Car vs. Train = No Contest.
At a rate that comes close to one a day, people keep getting killed and injured—mostly killed—when trains hit cars and trucks at grade crossings around the country. And in each community where it happens, residents get upset and demand that “something be done” about it.
OK . . . what?
Almost always the cause is carelessness or just plain stupidity. The media invariably reports these events as “accidents”, but they’re not … not when some bozo ignores the flashing lights and the clanging bells, drives around the lowered barricade, and gets creamed by a train before he can make it to the other side of the tracks.
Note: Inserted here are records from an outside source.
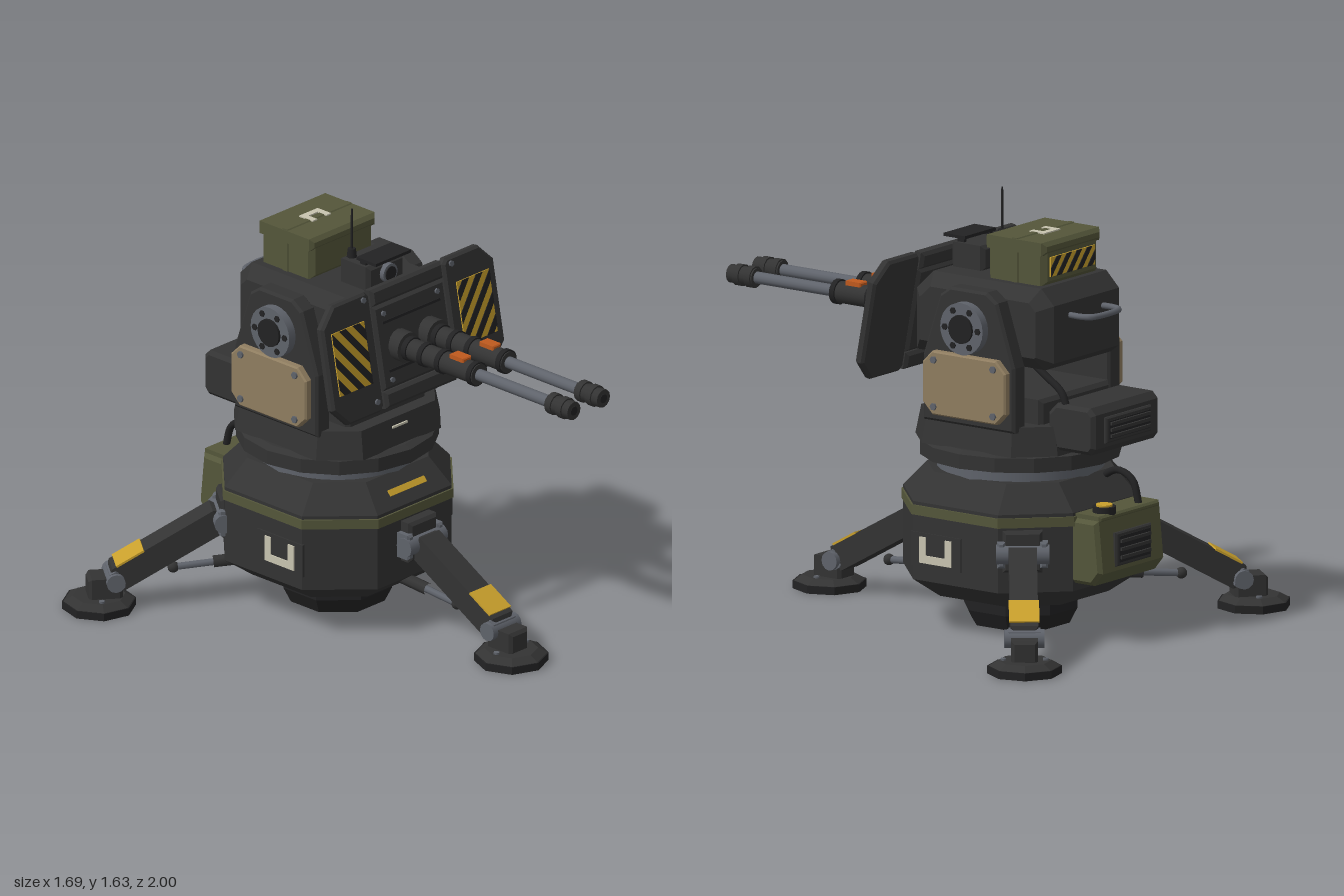
import * as THREE from 'three';

const paint = (name, color) => { const m = new THREE.MeshStandardMaterial({ color }); m.name = name; return m; };
const M = {
  dark: paint('charcoal', 0x333333), black: paint('black', 0x222223), steel: paint('steel', 0x5f636b),
  olive: paint('olive', 0x54563a), tan: paint('tan', 0x8f7d60), yellow: paint('yellow', 0xc9a02c),
  orange: paint('orange', 0xc05a1e), pale: paint('pale', 0xc8c4b0),
};
const CZ = -0.3; // axis of the base and turret

function add(parent, name, geo, mat, x = 0, y = 0, z = 0) {
  const m = new THREE.Mesh(geo, mat);
  m.name = name;
  m.position.set(x, y, z);
  parent.add(m);
  return m;
}
function group(parent, name, x = 0, y = 0, z = 0) {
  const g = new THREE.Group();
  g.name = name;
  g.position.set(x, y, z);
  parent.add(g);
  return g;
}
const flat = (geo) => { const g = geo.index ? geo.toNonIndexed() : geo; g.computeVertexNormals(); return g; };
// Bevelled plate from an outline, centred in depth
function plate(pts, depth, b = 0.01) {
  const shape = new THREE.Shape(pts.map(([x, y]) => new THREE.Vector2(x, y)));
  const g = new THREE.ExtrudeGeometry(shape, {
    depth: depth - 2 * b, bevelEnabled: b > 0, bevelThickness: b, bevelSize: b, bevelOffset: -b, bevelSegments: 1,
  });
  return g.translate(0, 0, b - depth / 2);
}
// Outline given as (z, y), extruded along x
const sidePlate = (pts, width, b) => plate(pts, width, b).rotateY(-Math.PI / 2);
const rect = (w, h, c = 0) => c
  ? [[-w / 2 + c, -h / 2], [w / 2 - c, -h / 2], [w / 2, -h / 2 + c], [w / 2, h / 2 - c],
    [w / 2 - c, h / 2], [-w / 2 + c, h / 2], [-w / 2, h / 2 - c], [-w / 2, -h / 2 + c]]
  : [[-w / 2, -h / 2], [w / 2, -h / 2], [w / 2, h / 2], [-w / 2, h / 2]];
const box = (w, h, d, b = 0.012) => plate(rect(w, h), d, b);
const slab = (w, h, d) => new THREE.BoxGeometry(w, h, d);
const cylY = (r1, r2, h, n = 16) => new THREE.CylinderGeometry(r1, r2, h, n);
const cylX = (r, h, n = 16) => cylY(r, r, h, n).rotateZ(Math.PI / 2);
const cylZ = (r, h, n = 16) => cylY(r, r, h, n).rotateX(Math.PI / 2);
const tube = (pts, r, seg = 16) =>
  new THREE.TubeGeometry(new THREE.CatmullRomCurve3(pts.map((p) => new THREE.Vector3(...p))), seg, r, 8);

// Stack of chamfered-square sections: [half width, half flat, y]
function loft(rings) {
  const R = rings.map(([h, f, y]) => [[f, h], [h, f], [h, -f], [f, -h], [-f, -h], [-h, -f], [-h, f], [-f, h]]
    .map(([x, z]) => [x, y, z]));
  const pos = [], last = R.length - 1;
  for (let i = 0; i < 8; i++) {
    const j = (i + 1) % 8;
    for (let k = 0; k < last; k++) {
      const a = R[k][i], b = R[k][j], c = R[k + 1][j], d = R[k + 1][i];
      pos.push(...a, ...b, ...c, ...a, ...c, ...d);
    }
    pos.push(0, rings[0][2], 0, ...R[0][j], ...R[0][i], 0, rings[last][2], 0, ...R[last][i], ...R[last][j]);
  }
  const g = new THREE.BufferGeometry();
  g.setAttribute('position', new THREE.Float32BufferAttribute(pos, 3));
  return flat(g);
}

// Warning panel: yellow plate with slanted dark stripes clipped to it
function hazard(parent, w, h, pitch, dir) {
  const g = group(parent, 'warningPanel');
  add(g, 'warningPlate', slab(w, h, 0.006), M.yellow);
  const k = 1.2, W = w / 2, H = h / 2, u = ([x, y]) => y - dir * k * x;
  const max = H + k * W;
  for (let a = -max + pitch * 0.3; a < max; a += pitch) {
    const b = a + pitch * 0.48;
    const pts = rect(w, h).filter((p) => u(p) > a && u(p) < b);
    for (const c of [a, b]) {
      for (const x of [-W, W]) { const y = c + dir * k * x; if (Math.abs(y) <= H) pts.push([x, y]); }
      for (const y of [-H, H]) { const x = (y - c) / (dir * k); if (Math.abs(x) < W) pts.push([x, y]); }
    }
    if (pts.length < 3) continue;
    const mx = pts.reduce((s, p) => s + p[0], 0) / pts.length, my = pts.reduce((s, p) => s + p[1], 0) / pts.length;
    pts.sort((p, q) => Math.atan2(p[1] - my, p[0] - mx) - Math.atan2(q[1] - my, q[0] - mx));
    add(g, 'warningStripe', plate(pts, 0.004, 0), M.black, 0, 0, 0.004);
  }
  return g;
}
// Open bracket mark facing +z
function bracketMark(parent, w, h, t) {
  const g = group(parent, 'bracketMark');
  for (const s of [1, -1]) add(g, 'markSide', slab(t, h, 0.006), M.pale, s * (w - t) / 2, 0, 0);
  add(g, 'markBar', slab(w, t, 0.006), M.pale, 0, -(h - t) / 2, 0);
  return g;
}
// Slatted vent facing -z
function vent(parent, w, h, x, y, z) {
  const g = group(parent, 'vent', x, y, z);
  add(g, 'ventFrame', box(w, h, 0.02, 0.006), M.dark);
  add(g, 'ventRecess', slab(w - 0.03, h - 0.03, 0.006), M.black, 0, 0, -0.01);
  for (let i = -1; i <= 1; i++) add(g, 'ventSlat', slab(w - 0.04, 0.012, 0.014), M.dark, 0, i * h * 0.24, -0.014);
}

function buildLeg(parent, angle) {
  const g = group(parent, 'leg', 0, 0, CZ);
  g.rotation.y = angle;
  add(g, 'hipHousing', box(0.15, 0.16, 0.1), M.dark, 0, 0.36, 0.4);
  add(g, 'hipAxle', cylX(0.038, 0.2, 12), M.steel, 0, 0.35, 0.44);
  for (const s of [1, -1]) add(g, 'hipBracket', box(0.03, 0.1, 0.1, 0.008), M.steel, s * 0.08, 0.35, 0.41);
  // Sloping beam with its painted band
  const arm = group(g, 'legArm', 0, 0.235, 0.6425);
  arm.rotation.x = 0.516;
  add(arm, 'legBeam', box(0.105, 0.1, 0.46), M.dark);
  add(arm, 'legBand', slab(0.114, 0.008, 0.12), M.yellow, 0, 0.052, 0.14);
  add(arm, 'legCollar', box(0.12, 0.075, 0.04, 0.008), M.steel, 0, 0, 0.225);
  // Ankle and foot
  add(g, 'ankleAxle', cylX(0.036, 0.15, 12), M.steel, 0, 0.12, 0.845);
  add(g, 'anklePost', box(0.1, 0.09, 0.13), M.dark, 0, 0.085, 0.88);
  add(g, 'footPad', flat(cylY(0.14, 0.14, 0.03, 8)), M.black, 0, 0.015, 0.9);
  add(g, 'footTop', flat(cylY(0.1, 0.135, 0.02, 8)), M.dark, 0, 0.04, 0.9);
  for (const s of [1, -1]) add(g, 'footBolt', cylY(0.012, 0.012, 0.015, 6), M.steel, s * 0.08, 0.05, 0.9);
  // Strut under the leg
  add(g, 'strutRod', tube([[0, 0.17, 0.3], [0, 0.145, 0.62]], 0.014, 1), M.steel);
  add(g, 'strutSleeve', tube([[0, 0.17, 0.3], [0, 0.158, 0.47]], 0.024, 1), M.dark);
  add(g, 'strutEnd', new THREE.SphereGeometry(0.022, 10, 8), M.dark, 0, 0.145, 0.62);
}

function buildBase(root) {
  const base = group(root, 'base');
  add(base, 'pedestal', flat(cylY(0.22, 0.22, 0.08, 8).rotateY(Math.PI / 8)), M.black, 0, 0.1, CZ);
  add(base, 'pedestalFoot', flat(cylY(0.22, 0.19, 0.06, 8).rotateY(Math.PI / 8)), M.black, 0, 0.03, CZ);
  add(base, 'baseHull', loft([[0.3, 0.15, 0.125], [0.4, 0.2, 0.2], [0.4, 0.2, 0.5], [0.31, 0.17, 0.6]]), M.dark, 0, 0, CZ);
  add(base, 'baseBand', loft([[0.407, 0.203, 0.45], [0.407, 0.203, 0.487]]), M.olive, 0, 0, CZ);
  const strip = add(base, 'frontStrip', slab(0.195, 0.025, 0.008), M.yellow, 0, 0.546, 0.06);
  strip.rotation.x = -0.733;
  for (const s of [1, -1]) {
    const panel = group(base, 'sidePanel', s * 0.4, 0.32, -0.21);
    panel.rotation.y = s * Math.PI / 2;
    add(panel, 'sidePanelPlate', slab(0.235, 0.13, 0.01), M.dark);
    const mark = bracketMark(panel, 0.15, 0.1, 0.03);
    mark.position.z = 0.007;
  }
  for (const a of [0, 2.24, -2.24]) buildLeg(base, a);
  // Rear power box
  const pack = group(base, 'powerBox', 0, 0, 0);
  add(pack, 'powerBoxBody', sidePlate([[-0.64, 0.23], [-0.79, 0.23], [-0.83, 0.28], [-0.81, 0.48], [-0.64, 0.48]], 0.4, 0.015), M.olive);
  add(pack, 'powerBoxLid', box(0.37, 0.025, 0.15, 0.008), M.olive, 0, 0.485, -0.74);
  vent(pack, 0.22, 0.13, 0, 0.36, -0.825);
  add(pack, 'fillerNeck', cylY(0.045, 0.045, 0.03), M.black, 0.1, 0.505, -0.77);
  add(pack, 'fillerCap', cylY(0.032, 0.032, 0.008), M.yellow, 0.1, 0.523, -0.77);
  add(pack, 'powerCable', tube([[-0.1, 0.57, -0.6], [-0.1, 0.61, -0.68], [-0.1, 0.58, -0.75], [-0.1, 0.49, -0.78]], 0.014), M.black);
}

function buildMount(root) {
  const mount = group(root, 'turretMount');
  add(mount, 'bearingRing', cylY(0.315, 0.315, 0.06, 32), M.steel, 0, 0.62, CZ);
  add(mount, 'turntable', flat(cylY(0.38, 0.38, 0.055, 16)), M.dark, 0, 0.675, CZ);
  add(mount, 'turntableTop', flat(cylY(0.35, 0.38, 0.012, 16)), M.dark, 0, 0.708, CZ);
  add(mount, 'turretDeck', loft([[0.335, 0.21, 0.71], [0.315, 0.2, 0.82]]), M.dark, 0, 0, CZ);
  add(mount, 'deckMark', slab(0.08, 0.008, 0.008), M.pale, 0, 0.787, 0.023);
  add(mount, 'centreBlock', box(0.43, 0.11, 0.52, 0.015), M.dark, 0, 0.86, CZ);
  for (const s of [1, -1]) {
    add(mount, 'yoke', sidePlate([[-0.52, 0.8], [-0.09, 0.8], [-0.09, 1.05], [-0.17, 1.29], [-0.22, 1.325], [-0.39, 1.325],
      [-0.44, 1.29], [-0.52, 1.05]].reverse(), 0.075), M.dark, s * 0.293, 0, 0);
    const armour = add(mount, 'sideArmour', sidePlate(rect(0.39, 0.245, 0.045), 0.035, 0.006), M.tan, s * 0.347, 0.955, -0.31);
    for (const [z, y] of rect(0.28, 0.18)) add(armour, 'armourBolt', cylX(0.014, 0.012, 6), M.steel, s * 0.02, y, z);
    // Pivot hub with a ring of bolts
    const hub = group(mount, 'pivotHub', s * 0.34, 1.18, CZ);
    add(hub, 'hubDisc', cylX(0.1, 0.05, 24), M.steel);
    add(hub, 'hubCore', cylX(0.055, 0.07, 16), M.black);
    for (let i = 0; i < 6; i++) {
      const a = i * Math.PI / 3;
      add(hub, 'hubBolt', cylX(0.013, 0.06, 6), M.black, 0, 0.077 * Math.sin(a), 0.077 * Math.cos(a));
    }
  }
  // Rear equipment box with vent and cable
  add(mount, 'rearBox', sidePlate([[-0.58, 0.73], [-0.78, 0.73], [-0.8, 0.755], [-0.8, 0.885], [-0.775, 0.91], [-0.62, 0.91], [-0.58, 0.87]], 0.41, 0.015), M.dark);
  vent(mount, 0.28, 0.1, 0, 0.82, -0.802);
  add(mount, 'rearCable', tube([[0.18, 1.04, -0.5], [0.18, 1.0, -0.56], [0.18, 0.95, -0.63], [0.18, 0.88, -0.66]], 0.014), M.black);
}

function buildHead(root) {
  const head = group(root, 'turretHead');
  add(head, 'headHull', sidePlate([[0.035, 1.03], [0.035, 1.265], [-0.045, 1.34], [-0.55, 1.34], [-0.61, 1.28], [-0.61, 1.06],
    [-0.57, 1.03]], 0.5, 0.05), M.dark);
  add(head, 'rearHandle', tube([[-0.1, 1.23, -0.59], [-0.1, 1.23, -0.67], [-0.08, 1.23, -0.7], [0.08, 1.23, -0.7],
    [0.1, 1.23, -0.67], [0.1, 1.23, -0.59]], 0.012, 24), M.steel);
  // Ammunition box
  const ammo = group(head, 'ammoBox', 0, 1.42, -0.405);
  add(ammo, 'ammoBody', box(0.34, 0.17, 0.27, 0.02), M.olive, 0, 0, 0);
  add(ammo, 'ammoLid', box(0.355, 0.05, 0.285, 0.015), M.olive, 0, 0.062, 0);
  add(ammo, 'ammoStrap', box(0.35, 0.176, 0.035, 0.006), M.olive, 0, 0.003, 0);
  const topMark = bracketMark(ammo, 0.1, 0.07, 0.025);
  topMark.position.set(0, 0.089, -0.01);
  topMark.rotation.set(Math.PI / 2, Math.PI, 0);
  const stripes = hazard(ammo, 0.27, 0.075, 0.075, 1);
  stripes.position.set(0, -0.01, -0.138);
  stripes.rotation.y = Math.PI;
  // Sight and antenna
  add(head, 'sightBody', box(0.2, 0.1, 0.155, 0.015), M.dark, 0, 1.385, -0.122);
  add(head, 'sightHood', slab(0.19, 0.012, 0.1), M.black, 0, 1.455, -0.06);
  for (const s of [1, -1]) add(head, 'hoodPost', slab(0.015, 0.03, 0.03), M.black, s * 0.08, 1.44, -0.085);
  add(head, 'sightRing', cylZ(0.038, 0.03, 20), M.steel, 0, 1.39, -0.04);
  add(head, 'sightLens', cylZ(0.028, 0.034, 20), M.black, 0, 1.39, -0.038);
  add(head, 'antennaBase', cylY(0.015, 0.02, 0.04, 8), M.black, -0.063, 1.45, -0.165);
  add(head, 'antenna', cylY(0.004, 0.005, 0.18, 6), M.black, -0.063, 1.54, -0.165);
  // Tilted gun shield
  const shield = group(head, 'gunShield', 0, 1.17, 0.078);
  shield.rotation.x = -0.185;
  add(shield, 'shieldCentre', box(0.385, 0.33, 0.04), M.dark);
  for (const s of [1, -1]) {
    add(shield, 'shieldRail', box(0.385, 0.066, 0.05), M.dark, 0, s * 0.2, 0);
    add(shield, 'shieldSlot', slab(0.31, 0.01, 0.006), M.black, 0, s * 0.095, 0.021);
    const wing = group(shield, 'shieldWing', s * 0.333, 0, 0);
    const outline = [[-0.115, -0.235], [0.06, -0.235], [0.133, -0.16], [0.133, 0.16], [0.06, 0.235], [-0.115, 0.235], [-0.133, 0.215], [-0.133, -0.215]];
    add(wing, 'wingPlate', plate(s > 0 ? outline : outline.map(([x, y]) => [-x, y]), 0.04), M.dark);
    const panel = hazard(wing, 0.175, 0.245, 0.088, s);
    panel.position.set(s * 0.005, 0.01, 0.022);
    for (const y of [-0.19, 0.21]) add(wing, 'wingBolt', cylZ(0.012, 0.012, 6), M.steel, -s * 0.095, y, 0.022);
    for (const y of [-0.13, 0.13]) add(shield, 'centreBolt', cylZ(0.011, 0.012, 6), M.steel, s * 0.145, y, 0.022);
  }
  // Twin guns
  for (const s of [1, -1]) {
    const gun = group(head, 'gun', s * 0.08, 1.163, 0);
    add(gun, 'gunCollar', cylZ(0.06, 0.06, 16), M.dark, 0, 0, 0.115);
    add(gun, 'barrelJacket', cylZ(0.042, 0.4, 16), M.dark, 0, 0, 0.31);
    for (const z of [0.16, 0.24, 0.33, 0.495]) add(gun, 'jacketRing', cylZ(0.048, 0.022, 16), M.black, 0, 0, z);
    add(gun, 'heatMarker', box(0.045, 0.02, 0.075, 0.004), M.orange, 0, 0.042, 0.413);
    add(gun, 'barrel', cylZ(0.023, 0.42, 14), M.steel, 0, 0, 0.7);
    add(gun, 'muzzle', cylZ(0.036, 0.12, 12), M.dark, 0, 0, 0.94);
    for (const z of [0.9, 0.955]) add(gun, 'muzzleRing', cylZ(0.042, 0.028, 12), M.dark, 0, 0, z);
    add(gun, 'bore', cylZ(0.018, 0.004, 12), M.black, 0, 0, 1.0);
  }
}

export function createModel() {
  const root = new THREE.Group();
  root.name = 'sentryTurret';
  buildBase(root);
  buildMount(root);
  buildHead(root);
  return root;
}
It happened again a couple of days ago in Grass Lakes, Michigan. A guy named Eric Foote, 57, was killed by an Amtrak train when—let me quote the local news account—he “disregarded the warning signal, crossed the tracks and was struck by the westbound train”. We know that all the safety equipment—the gates, the lights, the bells—we’re working because there were no less than four witnesses.
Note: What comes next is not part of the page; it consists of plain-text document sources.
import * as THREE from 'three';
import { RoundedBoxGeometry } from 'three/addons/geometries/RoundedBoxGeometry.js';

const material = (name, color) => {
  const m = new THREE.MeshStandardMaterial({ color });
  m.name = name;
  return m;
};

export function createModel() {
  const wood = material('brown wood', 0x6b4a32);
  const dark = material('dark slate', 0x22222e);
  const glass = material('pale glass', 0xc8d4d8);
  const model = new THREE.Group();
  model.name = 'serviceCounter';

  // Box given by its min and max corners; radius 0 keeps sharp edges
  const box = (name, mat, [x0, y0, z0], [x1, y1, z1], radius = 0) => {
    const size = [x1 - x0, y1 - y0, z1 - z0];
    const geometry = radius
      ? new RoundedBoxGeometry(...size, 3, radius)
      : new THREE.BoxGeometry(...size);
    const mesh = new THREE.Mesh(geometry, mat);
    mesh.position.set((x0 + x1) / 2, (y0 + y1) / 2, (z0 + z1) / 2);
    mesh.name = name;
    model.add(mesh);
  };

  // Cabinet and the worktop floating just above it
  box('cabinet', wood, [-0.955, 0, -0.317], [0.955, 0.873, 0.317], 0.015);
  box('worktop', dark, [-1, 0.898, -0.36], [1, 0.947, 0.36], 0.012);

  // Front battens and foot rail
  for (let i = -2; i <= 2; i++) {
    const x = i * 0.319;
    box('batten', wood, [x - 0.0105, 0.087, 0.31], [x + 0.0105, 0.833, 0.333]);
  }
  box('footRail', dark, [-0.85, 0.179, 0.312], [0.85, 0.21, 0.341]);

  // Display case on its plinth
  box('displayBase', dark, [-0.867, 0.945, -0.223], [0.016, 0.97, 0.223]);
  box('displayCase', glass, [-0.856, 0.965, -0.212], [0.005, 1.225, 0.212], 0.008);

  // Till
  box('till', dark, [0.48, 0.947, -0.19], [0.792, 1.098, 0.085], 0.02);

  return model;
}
In a train-car collision, the train wins . . . every time. An Amtrak engineer once told me that an equivalent to a train hitting a car would be running over a mailbox with your family car. Here’s some visual proof of that.
Foote’s car was smashed, knocked a hundred feet from the point of impact, and he was killed. The damage to the Amtrak locomotive was barely noticeable.
There are hundreds of thousands of grade crossing all over this country. And there are ways to minimize or even eliminate these occurrences: double barricades (that is, arms are lowered on both sides of the road and on both sides of the intersection) or we can construct underpasses or overpasses at these sites. The costs vary from expensive to really expensive.
I hate to put it in these terms, but I guess it pretty much boils down to how many tax dollars we’re prepared to spend in order to prevent careless or stupid people from killing themselves.